Stored records
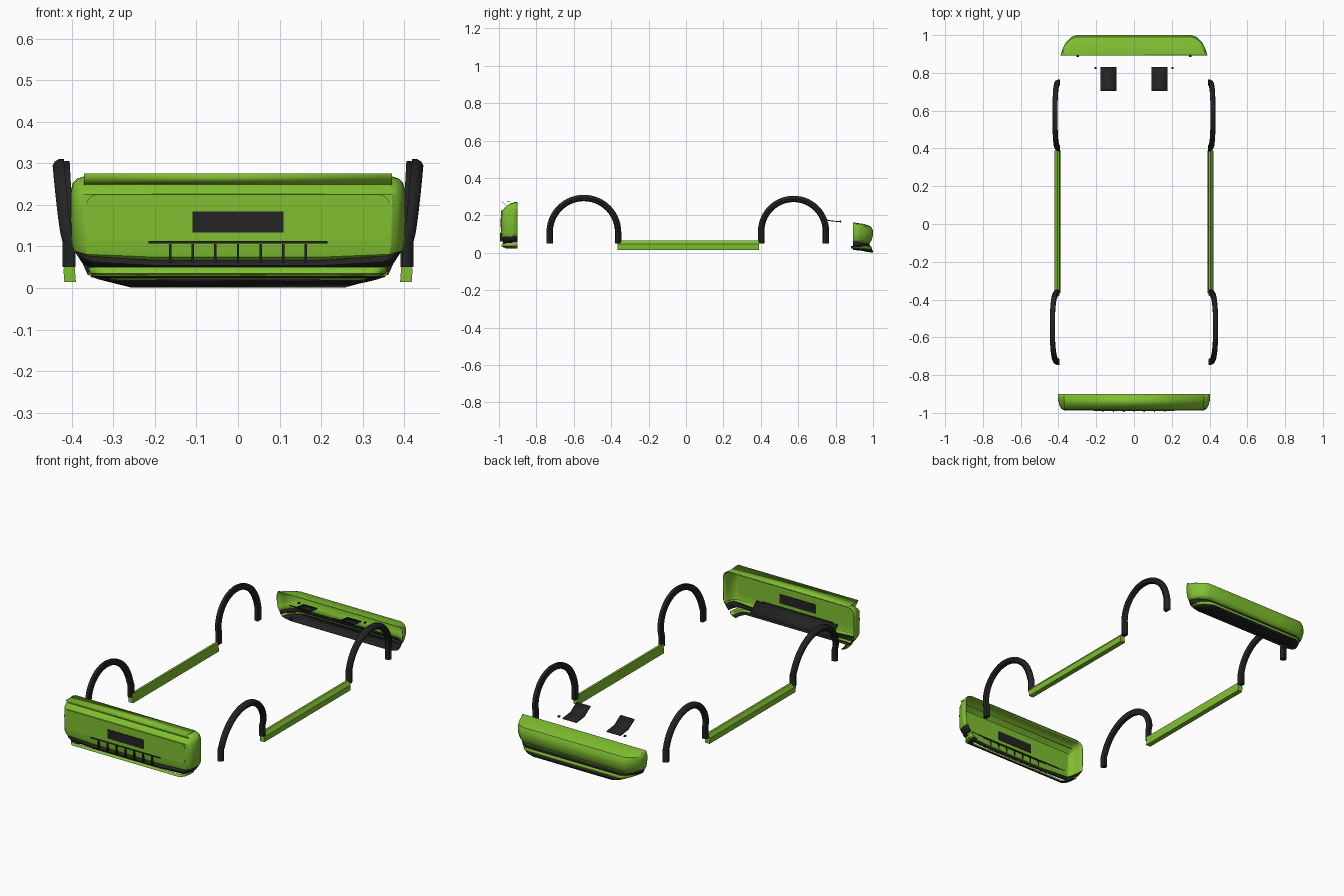
import bpy, bmesh, math

if "Cube" in bpy.data.objects:
    bpy.data.objects.remove(bpy.data.objects["Cube"])


def material(name, color):
    m = bpy.data.materials.new(name)
    m.use_nodes = True
    m.diffuse_color = color
    m.node_tree.nodes["Principled BSDF"].inputs["Base Color"].default_value = color
    return m


GREEN = material("lime green", (0.215, 0.52, 0.03, 1))
BLACK = material("trim black", (0.017, 0.017, 0.017, 1))


def finish(name, bm, mat, thickness=0, angle=35):
    bmesh.ops.recalc_face_normals(bm, faces=bm.faces)
    mesh = bpy.data.meshes.new(name)
    bm.to_mesh(mesh)
    bm.free()
    mesh.materials.append(mat)
    ob = bpy.data.objects.new(name, mesh)
    bpy.context.collection.objects.link(ob)
    if thickness:
        mod = ob.modifiers.new("thickness", "SOLIDIFY")
        mod.thickness = thickness
        mod.offset = 0
    bpy.ops.object.select_all(action="DESELECT")
    ob.select_set(True)
    bpy.context.view_layer.objects.active = ob
    bpy.ops.object.shade_smooth_by_angle(angle=math.radians(angle))
    return ob


def skin(bm, rows, wrap=False):
    """Join rows of points with quads and return the rows of vertices."""
    rows = [[bm.verts.new(p) for p in row] for row in rows]
    for a, b in zip(rows, rows[1:]):
        n = len(a)
        for i in range(n if wrap else n - 1):
            j = (i + 1) % n
            bm.faces.new((a[i], a[j], b[j], b[i]))
    return rows


def box(name, mat, center, size):
    bm = bmesh.new()
    bmesh.ops.create_cube(bm, size=1)
    for v in bm.verts:
        v.co = [c + s * k for c, s, k in zip(center, size, v.co)]
    return finish(name, bm, mat)


def sheet(name, mat, x0, x1, profile, thickness):
    """Thin sheet spanning x0 to x1 along a y-z profile."""
    bm = bmesh.new()
    skin(bm, [[(x, y, z) for y, z in profile] for x in (x0, x1)])
    return finish(name, bm, mat, thickness)


def bumper_shell(name, mat, plan, y_open, levels, cap_first=False, cap_last=False):
    """Loft a U-shaped plan through levels of (z, half width, face y, end lift)."""
    full = plan + [(-x, y) for x, y in reversed(plan)]
    bm = bmesh.new()
    rows = [[(w * fx, y_open + (face - y_open) * fy,
              z + lift * max(0, (abs(fx) - 0.85) / 0.15)) for fx, fy in full]
            for z, w, face, lift in levels]
    rows = skin(bm, rows)
    if cap_first:
        bm.faces.new(rows[0])
    if cap_last:
        bm.faces.new(rows[-1])
    return finish(name, bm, mat, 0.003, 28)


# Front bumper: main skin, dark groove, lower lip, underside
front_plan = [(1, 0), (0.995, 0.4), (0.975, 0.75), (0.95, 0.92), (0.92, 1), (0.5, 1)]
front = -0.9
bumper_shell("front_bumper", GREEN, front_plan, front, [
    (0.063, 0.385, -0.970, 0.025), (0.075, 0.395, -0.980, 0.015),
    (0.105, 0.400, -0.985, 0), (0.180, 0.402, -0.985, 0), (0.225, 0.402, -0.981, 0),
    (0.238, 0.400, -0.970, 0), (0.252, 0.396, -0.955, 0), (0.262, 0.386, -0.940, 0),
    (0.267, 0.370, -0.920, 0)], cap_last=True)
bumper_shell("front_groove", BLACK, front_plan, front, [
    (0.045, 0.368, -0.970, 0.010), (0.054, 0.382, -0.978, 0.020),
    (0.066, 0.394, -0.974, 0.026)])
bumper_shell("front_lower_lip", GREEN, front_plan, front, [
    (0.030, 0.345, -0.975, 0), (0.036, 0.356, -0.986, 0), (0.050, 0.360, -0.982, 0)])
bumper_shell("front_underside", BLACK, front_plan, front, [
    (0.024, 0.325, -0.960, 0), (0.030, 0.345, -0.975, 0)])
sheet("front_top_lip", GREEN, -0.37, 0.37,
      [(-0.955, 0.245), (-0.985, 0.275), (-0.90, 0.270)], 0.002)
sheet("inner_grille_panel", BLACK, -0.25, 0.25, [(-0.978, 0.11), (-0.915, 0.06)], 0.003)

# Raised centre panel with rounded corners
bm = bmesh.new()
outline = []
for cx, cz, start in ((0.34, 0.20, 0), (-0.34, 0.20, 90), (-0.34, 0.14, 180), (0.34, 0.14, 270)):
    for k in range(6):
        a = math.radians(start + k * 18)
        outline.append((cx + 0.025 * math.cos(a), cz + 0.025 * math.sin(a)))
rows = skin(bm, [[(x, y, z) for x, z in outline] for y in (-0.980, -0.988)], wrap=True)
bm.faces.new(rows[0])
bm.faces.new(rows[-1])
finish("front_centre_panel", bm, GREEN)

# Plate and grille bars
box("front_plate", BLACK, (0, -0.986, 0.159), (0.22, 0.009, 0.05))
box("inner_plate", BLACK, (0, -0.980, 0.159), (0.22, 0.006, 0.05))
box("grille_top_bar", BLACK, (0, -0.986, 0.110), (0.43, 0.009, 0.005))
for i in range(-3, 4):
    box("grille_bar", BLACK, (i * 0.0545, -0.986, 0.083), (0.006, 0.016, 0.046))

# Rear bumper: main skin, dark groove, lower strip, floor
rear_plan = [(1, 0), (0.97, 0.35), (0.93, 0.65), (0.86, 0.9), (0.80, 1), (0.4, 1)]
rear = 0.893
bumper_shell("rear_bumper", GREEN, rear_plan, rear, [
    (0.048, 0.370, 0.980, 0.008), (0.070, 0.380, 0.992, 0), (0.095, 0.385, 0.998, 0),
    (0.120, 0.387, 0.998, 0), (0.140, 0.386, 0.988, 0), (0.152, 0.383, 0.955, 0),
    (0.160, 0.378, 0.900, 0)], cap_last=True)
bumper_shell("rear_groove", BLACK, rear_plan, rear, [
    (0.032, 0.360, 0.985, 0), (0.050, 0.372, 0.978, 0.008)])
bumper_shell("rear_lower_strip", GREEN, rear_plan, rear, [
    (0.017, 0.352, 0.994, 0.010), (0.034, 0.362, 0.990, 0.004)])
bumper_shell("rear_floor", BLACK, rear_plan, rear, [
    (0.002, 0.300, 0.998, 0.015), (0.010, 0.335, 1.000, 0.012), (0.019, 0.354, 0.990, 0.010)],
    cap_first=True)


def wheel_arch(name, side, yc, zc, radius, base_x, bulge):
    """Flared rounded strip swept up, over and down around a wheel opening."""
    section = [(0, 0), (0, 0.012), (-0.006, 0.022), (-0.016, 0.027),
               (-0.029, 0.022), (-0.034, 0.008), (-0.032, 0)]
    path = [(1, 0.05), (1, 0.08)]
    path = [(0.0, z) for _, z in path] + [(math.pi * k / 28, zc) for k in range(29)]
    path += [(math.pi, 0.08), (math.pi, 0.05)]
    rows = []
    for a, z in path:
        flare = base_x + bulge * math.sin(a) ** 0.7 if 0 < a < math.pi else base_x
        rows.append([(side * (flare + dx), yc + (radius + dr) * math.cos(a),
                      z + (radius + dr) * math.sin(a)) for dr, dx in section])
    bm = bmesh.new()
    rows = skin(bm, rows, wrap=True)
    bm.faces.new(rows[0])
    bm.faces.new(rows[-1])
    finish(name, bm, BLACK, angle=40)


# Sides: arches, sills, rear flaps and small fixings
for side, label in ((1, "left"), (-1, "right")):
    wheel_arch(label + "_front_arch", side, -0.546, 0.11, 0.2, 0.395, 0.024)
    wheel_arch(label + "_rear_arch", side, 0.575, 0.115, 0.19, 0.391, 0.014)

    bm = bmesh.new()
    sill = [(0.390, 0.015), (0.418, 0.015), (0.420, 0.046), (0.406, 0.066), (0.394, 0.066)]
    rows = skin(bm, [[(side * x, y, z) for x, z in sill] for y in (-0.365, 0.39)], wrap=True)
    bm.faces.new(rows[0])
    bm.faces.new(rows[-1])
    finish(label + "_sill", bm, GREEN)

    sheet(label + "_rear_flap", BLACK, side * 0.092, side * 0.178,
          [(0.705, 0.208), (0.735, 0.190), (0.760, 0.173), (0.785, 0.170), (0.830, 0.165)], 0.005)
    box(label + "_flap_pin", BLACK, (side * 0.203, 0.825, 0.168), (0.01, 0.01, 0.008))
    box(label + "_rear_bracket", BLACK, (side * 0.298, 0.889, 0.03), (0.015, 0.012, 0.015))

→ Work item
Leave out the pictures and restate, word for word, the lines from the top of the data through the line containing "mesh.materials.append(mat)", both included.

→ Exercise output
import bpy, bmesh, math

if "Cube" in bpy.data.objects:
    bpy.data.objects.remove(bpy.data.objects["Cube"])


def material(name, color):
    m = bpy.data.materials.new(name)
    m.use_nodes = True
    m.diffuse_color = color
    m.node_tree.nodes["Principled BSDF"].inputs["Base Color"].default_value = color
    return m


GREEN = material("lime green", (0.215, 0.52, 0.03, 1))
BLACK = material("trim black", (0.017, 0.017, 0.017, 1))


def finish(name, bm, mat, thickness=0, angle=35):
    bmesh.ops.recalc_face_normals(bm, faces=bm.faces)
    mesh = bpy.data.meshes.new(name)
    bm.to_mesh(mesh)
    bm.free()
    mesh.materials.append(mat)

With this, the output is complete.